  14. Y.-N. Hsu and H. H. Arsenault, “Optical Pattern recognition using circular harmonics expansion,” Appl. Opt. 21, 4016–4019 (1982).
  15. D. Casasent and D. Psaltis, “Position, rotation, and scale invariant optical correlations,” Appl. Opt. 15, 1795–1799 (1976).
  16. P. Zi-Liang and E. Dalsgaard, “Synthetic circular harmonic phase-only filter for shift, rotation, and scaling-invariant correlation,” Appl. Opt. 34, 7527–7531 (1995).
  17. S. Haykin, Neural Networks: a Comprehensive Foundation (Prentice Hall, Englewood Cliffs, New Jersey 1998).
  18. W. Li and N. M. Nasrabadi, “Invariant object recognition based on network of cascade RCE nets,” Int. J. Pattern Recognition and Artificial Intelligence, 7, 815–829 (1993).
  19. B. Javidi, and J. Wang, “Optimum distortion-invariant filter for detecting a noisy distorted target in nonoverlapping background noise,” J. Opt. Soc. Am. A 12, 2604–2614 (1995).
  20. N. Towghi and B. Javidi, “Generalized optimum receiver for pattern recognition with multiplicative, additive, and non-overlapping background noise,” J. Opt. Soc. Am. A 15, 1557–1565 (1998).
  21. H. J. Caulfield and W. T. Maloney, “Improved discrimination in optical character recognition(L),” Appl. Opt. 8, 2354–2356 (1969).
  22. A. D. McAulay, “Optical correlator for improving images distorted by atmospheric turbulence,” in Advances in Optical Information Processing IX, D. R. Pape, ed., Proc. SPIE, 4046, 41–47 (2000).
  23. H. H. Arsenault and D. Lefebvre, “Homomorphic cameo filter for pattern recognition that is invariant with changes in illumination,” Opt. Lett. 25, 1567–1569 (2000).

Cited By

Alert me when this paper is cited

OSA is able to provide readers links to articles that cite this paper by participating in CrossRef's Cited-By Linking service. CrossRef includes content from more than 3000 publishers and societies. In addition to listing OSA journal articles that cite this paper, citing articles from other participating publishers will also be listed.

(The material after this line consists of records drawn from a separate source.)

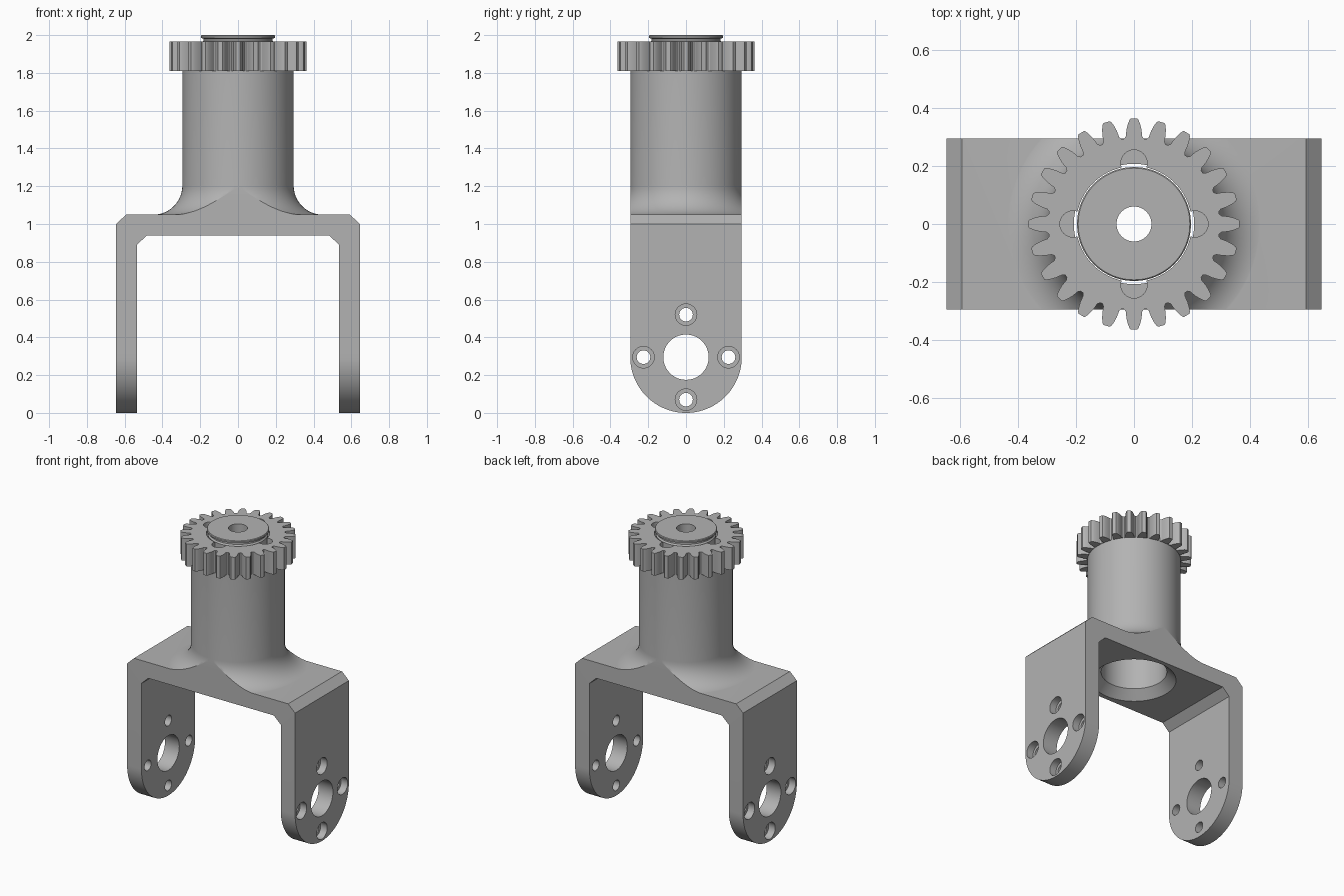
import bpy, bmesh, math
from mathutils import Matrix, Vector

cube = bpy.data.objects.get("Cube")
if cube:
    bpy.data.objects.remove(cube, do_unlink=True)

grey = bpy.data.materials.new("plain grey")
grey.use_nodes = True
tone = (0.45, 0.45, 0.45, 1)
grey.diffuse_color = tone
grey.node_tree.nodes["Principled BSDF"].inputs["Base Color"].default_value = tone


def finish(bm, name):
    bmesh.ops.recalc_face_normals(bm, faces=bm.faces)
    mesh = bpy.data.meshes.new(name)
    bm.to_mesh(mesh)
    bm.free()
    mesh.materials.append(grey)
    obj = bpy.data.objects.new(name, mesh)
    bpy.context.collection.objects.link(obj)
    return obj


def prism(name, points, direction):
    """Extrude a closed outline along a direction."""
    bm = bmesh.new()
    face = bm.faces.new([bm.verts.new(p) for p in points])
    result = bmesh.ops.extrude_face_region(bm, geom=[face], use_keep_orig=True)
    verts = [g for g in result["geom"] if isinstance(g, bmesh.types.BMVert)]
    bmesh.ops.translate(bm, verts=verts, vec=direction)
    return finish(bm, name)


def lathe(name, profile, steps=96):
    """Revolve a closed (radius, height) profile about z."""
    bm = bmesh.new()
    verts = [bm.verts.new((r, 0, z)) for r, z in profile]
    edges = [bm.edges.new((v, verts[(i + 1) % len(verts)])) for i, v in enumerate(verts)]
    bmesh.ops.spin(bm, geom=verts + edges, axis=(0, 0, 1), cent=(0, 0, 0),
                   angle=math.tau, steps=steps)
    bmesh.ops.remove_doubles(bm, verts=bm.verts, dist=0.0005)
    loose = [e for e in bm.edges if not e.link_faces]
    bmesh.ops.delete(bm, geom=loose, context="EDGES")
    return finish(bm, name)


def rod(name, radius, depth, centre, axis="Z", steps=48):
    bm = bmesh.new()
    turn = Matrix.Rotation(math.pi / 2, 4, "Y") if axis == "X" else Matrix()
    bmesh.ops.create_cone(bm, cap_ends=True, segments=steps, radius1=radius, radius2=radius,
                          depth=depth, matrix=Matrix.Translation(centre) @ turn)
    return finish(bm, name)


def combine(obj, tool, operation):
    """Apply a boolean and discard the tool."""
    mod = obj.modifiers.new("shape", "BOOLEAN")
    mod.object, mod.operation, mod.solver = tool, operation, "EXACT"
    graph = bpy.context.evaluated_depsgraph_get()
    mesh = bpy.data.meshes.new_from_object(obj.evaluated_get(graph))
    obj.modifiers.clear()
    obj.data = mesh
    bpy.data.objects.remove(tool, do_unlink=True)


def smooth(obj, angle=30):
    bpy.ops.object.select_all(action="DESELECT")
    obj.select_set(True)
    bpy.context.view_layer.objects.active = obj
    bpy.ops.object.shade_smooth_by_angle(angle=math.radians(angle))


half = 0.295       # half depth of the fork and radius of its rounded feet
gear_base, gear_top = 1.81, 1.965

# Fork: chamfered arch
right_side = [(0.535, -0.02), (0.645, -0.02), (0.645, 1.0), (0.592, 1.05)]
inner_side = [(0.535, 0.89), (0.482, 0.94)]
arch = right_side + [(-x, z) for x, z in reversed(right_side)]
arch += [(-x, z) for x, z in inner_side] + [(x, z) for x, z in reversed(inner_side)]
fork = prism("fork", [(x, -0.35, z) for x, z in arch], (0, 0.7, 0))

# Column flowing into the arch through a fillet
fillet = 0.155
column_r = half - 0.0005
flare = [(column_r + fillet * (1 - math.cos(a)), 1.049 + fillet * (1 - math.sin(a)))
         for a in [math.pi / 2 * i / 12 for i in range(13)]]
flare.reverse()
edge_r = column_r + fillet
sweep = [(column_r + edge_r - r, z) for r, z in flare]
sweep = [(column_r + fillet * (1 - math.sin(math.pi / 2 * i / 12)),
          1.049 + fillet * (1 - math.cos(math.pi / 2 * i / 12))) for i in range(13)]
column = lathe("column", [(0, 1.0), (edge_r, 1.0)] + sweep + [(column_r, gear_base), (0, gear_base)])
combine(fork, column, "UNION")

# Round the feet and trim the fillet flush with the fork faces
feet = [(-half * math.cos(math.pi * i / 48), half - half * math.sin(math.pi * i / 48))
        for i in range(49)]
outline = feet + [(half, 2.2), (-half, 2.2)]
combine(fork, prism("trim", [(-1, y, z) for y, z in outline], (2, 0, 0)), "INTERSECT")

# Bore with a chamfered mouth
bore = [(0, 0.9), (0.305, 0.9), (0.207, 0.998), (0.207, 1.9), (0, 1.9)]
combine(fork, lathe("bore", bore), "DIFFERENCE")

# Pivot holes, and screw holes counterbored from outside
combine(fork, rod("pivot", 0.12, 2, (0, 0, half), "X", 64), "DIFFERENCE")
for k in range(4):
    a = k * math.pi / 2
    y, z = 0.225 * math.cos(a), half + 0.225 * math.sin(a)
    combine(fork, rod("screw", 0.036, 2, (0, y, z), "X", 32), "DIFFERENCE")
    for side in (-1, 1):
        combine(fork, rod("counterbore", 0.057, 0.1, (side * 0.645, y, z), "X", 32), "DIFFERENCE")
smooth(fork)

# Gear with tapered teeth and a notched opening
teeth = 24
flank = [(0.295, 6.6), (0.303, 5.3), (0.325, 4.6), (0.345, 3.5), (0.358, 2.5), (0.363, 1.8)]
tooth = [(r, -d) for r, d in flank] + [(r, d) for r, d in reversed(flank)]
rim = []
for i in range(teeth):
    for r, d in tooth:
        a = math.radians(i * 360 / teeth + d)
        rim.append((r * math.cos(a), r * math.sin(a), gear_base))
gear = prism("gear", rim, (0, 0, gear_top - gear_base))
combine(gear, rod("opening", 0.199, 1, (0, 0, 1.9), steps=96), "DIFFERENCE")
for k in range(4):
    a = k * math.pi / 2
    spot = Vector((0.21 * math.cos(a), 0.21 * math.sin(a), 1.9))
    combine(gear, rod("notch", 0.045, 1, spot, steps=32), "DIFFERENCE")
smooth(gear, 25)

# Lipped cap with a centre hole
cap = lathe("cap", [(0.06, gear_base), (0.19, gear_base), (0.19, 1.96), (0.182, 1.97),
                    (0.182, 1.98), (0.196, 1.986), (0.196, 1.996), (0.192, 2.0), (0.06, 2.0)])
smooth(cap)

« Previous Article  |  Next Article »

OSA is a member of CrossRef.

CrossCheck Deposited